** Opening Supplied material block **

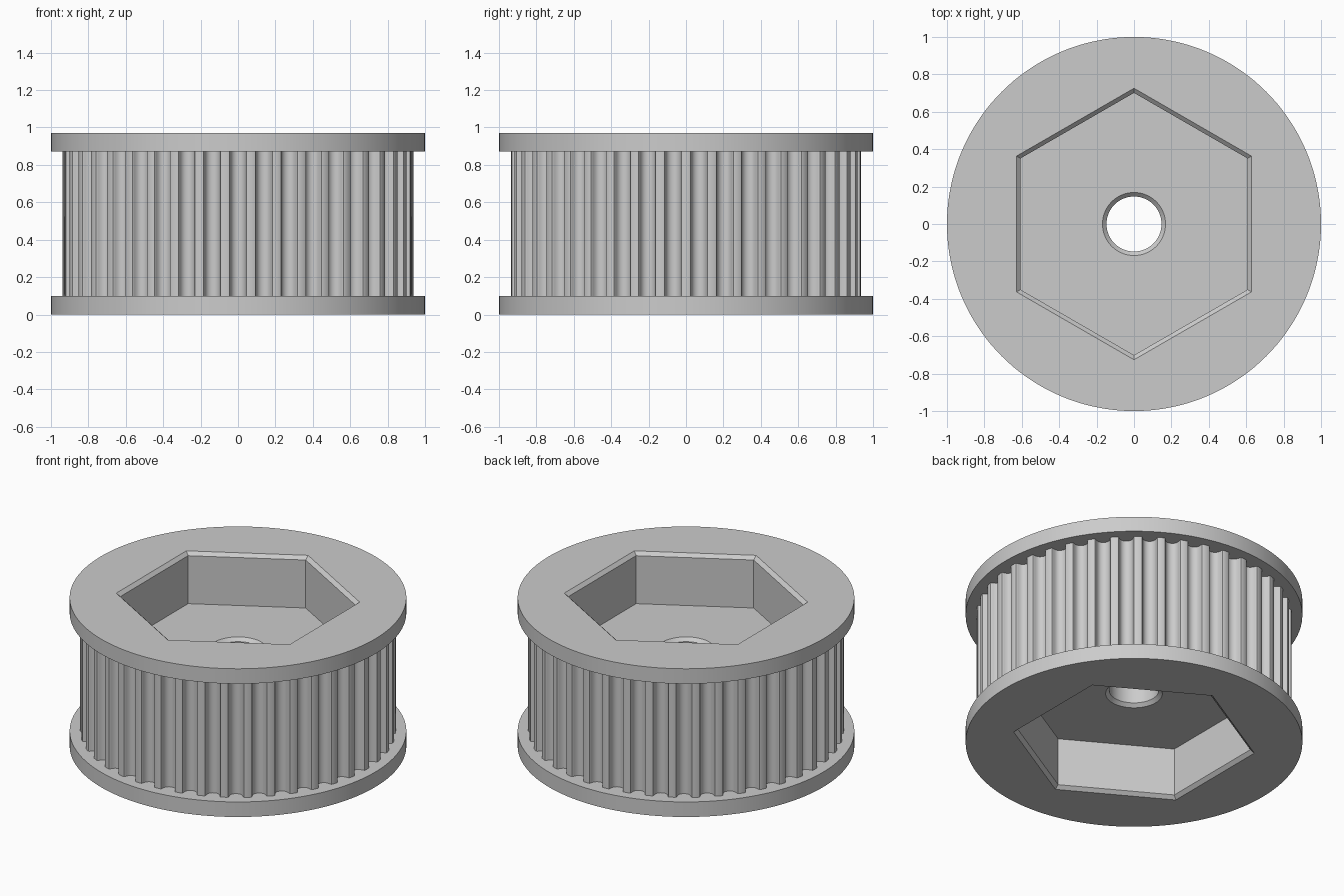
import bpy, bmesh
from math import pi, sin, cos, sqrt

MM = 1 / 14            # design is in millimetres, flange radius 14
TEETH = 42
TIP_R = 13.12
HEIGHT, FLANGE = 13.6, 1.38
POCKET, CHAMFER = 4.7, 0.3
HEX_R = 17 / sqrt(3)   # hexagon, 17 across flats
BORE_R = 2.06

if "Cube" in bpy.data.objects:
    bpy.data.objects.remove(bpy.data.objects["Cube"])

steel = bpy.data.materials.new("grey_metal")
steel.use_nodes = True
grey = (0.6, 0.6, 0.6, 1)
steel.diffuse_color = grey
steel.node_tree.nodes["Principled BSDF"].inputs["Base Color"].default_value = grey


def polygon(radius, sides):
    """Regular outline with a corner on the y axis."""
    return [(radius * cos(pi / 2 + 2 * pi * i / sides),
             radius * sin(pi / 2 + 2 * pi * i / sides)) for i in range(sides)]


def toothed_outline():
    """Round-bottomed belt grooves, one centred on the front."""
    half = [(0.747, 0), (0.648, 0.037), (0.598, 0.13), (0.579, 0.238), (0.547, 0.343),
            (0.505, 0.444), (0.452, 0.54), (0.358, 0.637), (0.248, 0.707), (0.127, 0.75)]
    groove = [(-x, d) for x, d in half] + [(0, 0.765)] + half[::-1]
    points = []
    for i in range(TEETH):
        a = -pi / 2 + 2 * pi * i / TEETH
        for x, depth in groove:
            r = sqrt(TIP_R ** 2 - x * x) - depth
            points.append((r * cos(a) - x * sin(a), r * sin(a) + x * cos(a)))
    return points


def loft(name, sections):
    """Closed solid through stacked (outline, z) sections."""
    bm = bmesh.new()
    rings = [[bm.verts.new((x * MM, y * MM, z * MM)) for x, y in outline]
             for outline, z in sections]
    for low, high in zip(rings, rings[1:]):
        for i in range(len(low)):
            bm.faces.new((low[i - 1], low[i], high[i], high[i - 1]))
    bm.faces.new(rings[0][::-1])
    bm.faces.new(rings[-1])
    bmesh.ops.recalc_face_normals(bm, faces=bm.faces)
    mesh = bpy.data.meshes.new(name)
    bm.to_mesh(mesh)
    bm.free()
    mesh.materials.append(steel)
    obj = bpy.data.objects.new(name, mesh)
    bpy.context.collection.objects.link(obj)
    return obj


def combine(target, tool, operation):
    mod = target.modifiers.new(operation.lower(), 'BOOLEAN')
    mod.operation, mod.object, mod.solver = operation, tool, 'EXACT'
    bpy.context.view_layer.objects.active = target
    bpy.ops.object.modifier_apply(modifier=mod.name)
    bpy.data.objects.remove(tool)


# toothed drum, sunk slightly into both flanges
teeth = toothed_outline()
pulley = loft("toothed_pulley", [(teeth, FLANGE / 2), (teeth, HEIGHT - FLANGE / 2)])

# flanges
disc = polygon(14, 144)
for z in (0, HEIGHT - FLANGE):
    combine(pulley, loft("flange", [(disc, z), (disc, z + FLANGE)]), 'UNION')

# chamfered hexagonal pockets, mirrored top and bottom
wide = HEX_R + 2 * CHAMFER * 2 / sqrt(3)
for flip in (False, True):
    levels = [(HEX_R, POCKET), (HEX_R, CHAMFER), (wide, -CHAMFER)]
    sections = [(polygon(r, 6), HEIGHT - d if flip else d) for r, d in levels]
    combine(pulley, loft("pocket_cutter", sections), 'DIFFERENCE')

# bore through the web, chamfered at both ends
flare = BORE_R + 2 * CHAMFER
levels = [(flare, POCKET - CHAMFER), (BORE_R, POCKET + CHAMFER),
          (BORE_R, HEIGHT - POCKET - CHAMFER), (flare, HEIGHT - POCKET + CHAMFER)]
combine(pulley, loft("bore_cutter", [(polygon(r, 72), z) for r, z in levels]), 'DIFFERENCE')

# smooth the round walls, keep edges crisp
bpy.ops.object.select_all(action='DESELECT')
pulley.select_set(True)
bpy.context.view_layer.objects.active = pulley
bpy.ops.object.shade_smooth_by_angle(angle=pi / 6)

** Closing Supplied material block **

Every line above is to be returned exactly, with its pictures removed.

◆ **Output of the exercise**:
import bpy, bmesh
from math import pi, sin, cos, sqrt

MM = 1 / 14            # design is in millimetres, flange radius 14
TEETH = 42
TIP_R = 13.12
HEIGHT, FLANGE = 13.6, 1.38
POCKET, CHAMFER = 4.7, 0.3
HEX_R = 17 / sqrt(3)   # hexagon, 17 across flats
BORE_R = 2.06

if "Cube" in bpy.data.objects:
    bpy.data.objects.remove(bpy.data.objects["Cube"])

steel = bpy.data.materials.new("grey_metal")
steel.use_nodes = True
grey = (0.6, 0.6, 0.6, 1)
steel.diffuse_color = grey
steel.node_tree.nodes["Principled BSDF"].inputs["Base Color"].default_value = grey


def polygon(radius, sides):
    """Regular outline with a corner on the y axis."""
    return [(radius * cos(pi / 2 + 2 * pi * i / sides),
             radius * sin(pi / 2 + 2 * pi * i / sides)) for i in range(sides)]


def toothed_outline():
    """Round-bottomed belt grooves, one centred on the front."""
    half = [(0.747, 0), (0.648, 0.037), (0.598, 0.13), (0.579, 0.238), (0.547, 0.343),
            (0.505, 0.444), (0.452, 0.54), (0.358, 0.637), (0.248, 0.707), (0.127, 0.75)]
    groove = [(-x, d) for x, d in half] + [(0, 0.765)] + half[::-1]
    points = []
    for i in range(TEETH):
        a = -pi / 2 + 2 * pi * i / TEETH
        for x, depth in groove:
            r = sqrt(TIP_R ** 2 - x * x) - depth
            points.append((r * cos(a) - x * sin(a), r * sin(a) + x * cos(a)))
    return points


def loft(name, sections):
    """Closed solid through stacked (outline, z) sections."""
    bm = bmesh.new()
    rings = [[bm.verts.new((x * MM, y * MM, z * MM)) for x, y in outline]
             for outline, z in sections]
    for low, high in zip(rings, rings[1:]):
        for i in range(len(low)):
            bm.faces.new((low[i - 1], low[i], high[i], high[i - 1]))
    bm.faces.new(rings[0][::-1])
    bm.faces.new(rings[-1])
    bmesh.ops.recalc_face_normals(bm, faces=bm.faces)
    mesh = bpy.data.meshes.new(name)
    bm.to_mesh(mesh)
    bm.free()
    mesh.materials.append(steel)
    obj = bpy.data.objects.new(name, mesh)
    bpy.context.collection.objects.link(obj)
    return obj


def combine(target, tool, operation):
    mod = target.modifiers.new(operation.lower(), 'BOOLEAN')
    mod.operation, mod.object, mod.solver = operation, tool, 'EXACT'
    bpy.context.view_layer.objects.active = target
    bpy.ops.object.modifier_apply(modifier=mod.name)
    bpy.data.objects.remove(tool)


# toothed drum, sunk slightly into both flanges
teeth = toothed_outline()
pulley = loft("toothed_pulley", [(teeth, FLANGE / 2), (teeth, HEIGHT - FLANGE / 2)])

# flanges
disc = polygon(14, 144)
for z in (0, HEIGHT - FLANGE):
    combine(pulley, loft("flange", [(disc, z), (disc, z + FLANGE)]), 'UNION')

# chamfered hexagonal pockets, mirrored top and bottom
wide = HEX_R + 2 * CHAMFER * 2 / sqrt(3)
for flip in (False, True):
    levels = [(HEX_R, POCKET), (HEX_R, CHAMFER), (wide, -CHAMFER)]
    sections = [(polygon(r, 6), HEIGHT - d if flip else d) for r, d in levels]
    combine(pulley, loft("pocket_cutter", sections), 'DIFFERENCE')

# bore through the web, chamfered at both ends
flare = BORE_R + 2 * CHAMFER
levels = [(flare, POCKET - CHAMFER), (BORE_R, POCKET + CHAMFER),
          (BORE_R, HEIGHT - POCKET - CHAMFER), (flare, HEIGHT - POCKET + CHAMFER)]
combine(pulley, loft("bore_cutter", [(polygon(r, 72), z) for r, z in levels]), 'DIFFERENCE')

# smooth the round walls, keep edges crisp
bpy.ops.object.select_all(action='DESELECT')
pulley.select_set(True)
bpy.context.view_layer.objects.active = pulley
bpy.ops.object.shade_smooth_by_angle(angle=pi / 6)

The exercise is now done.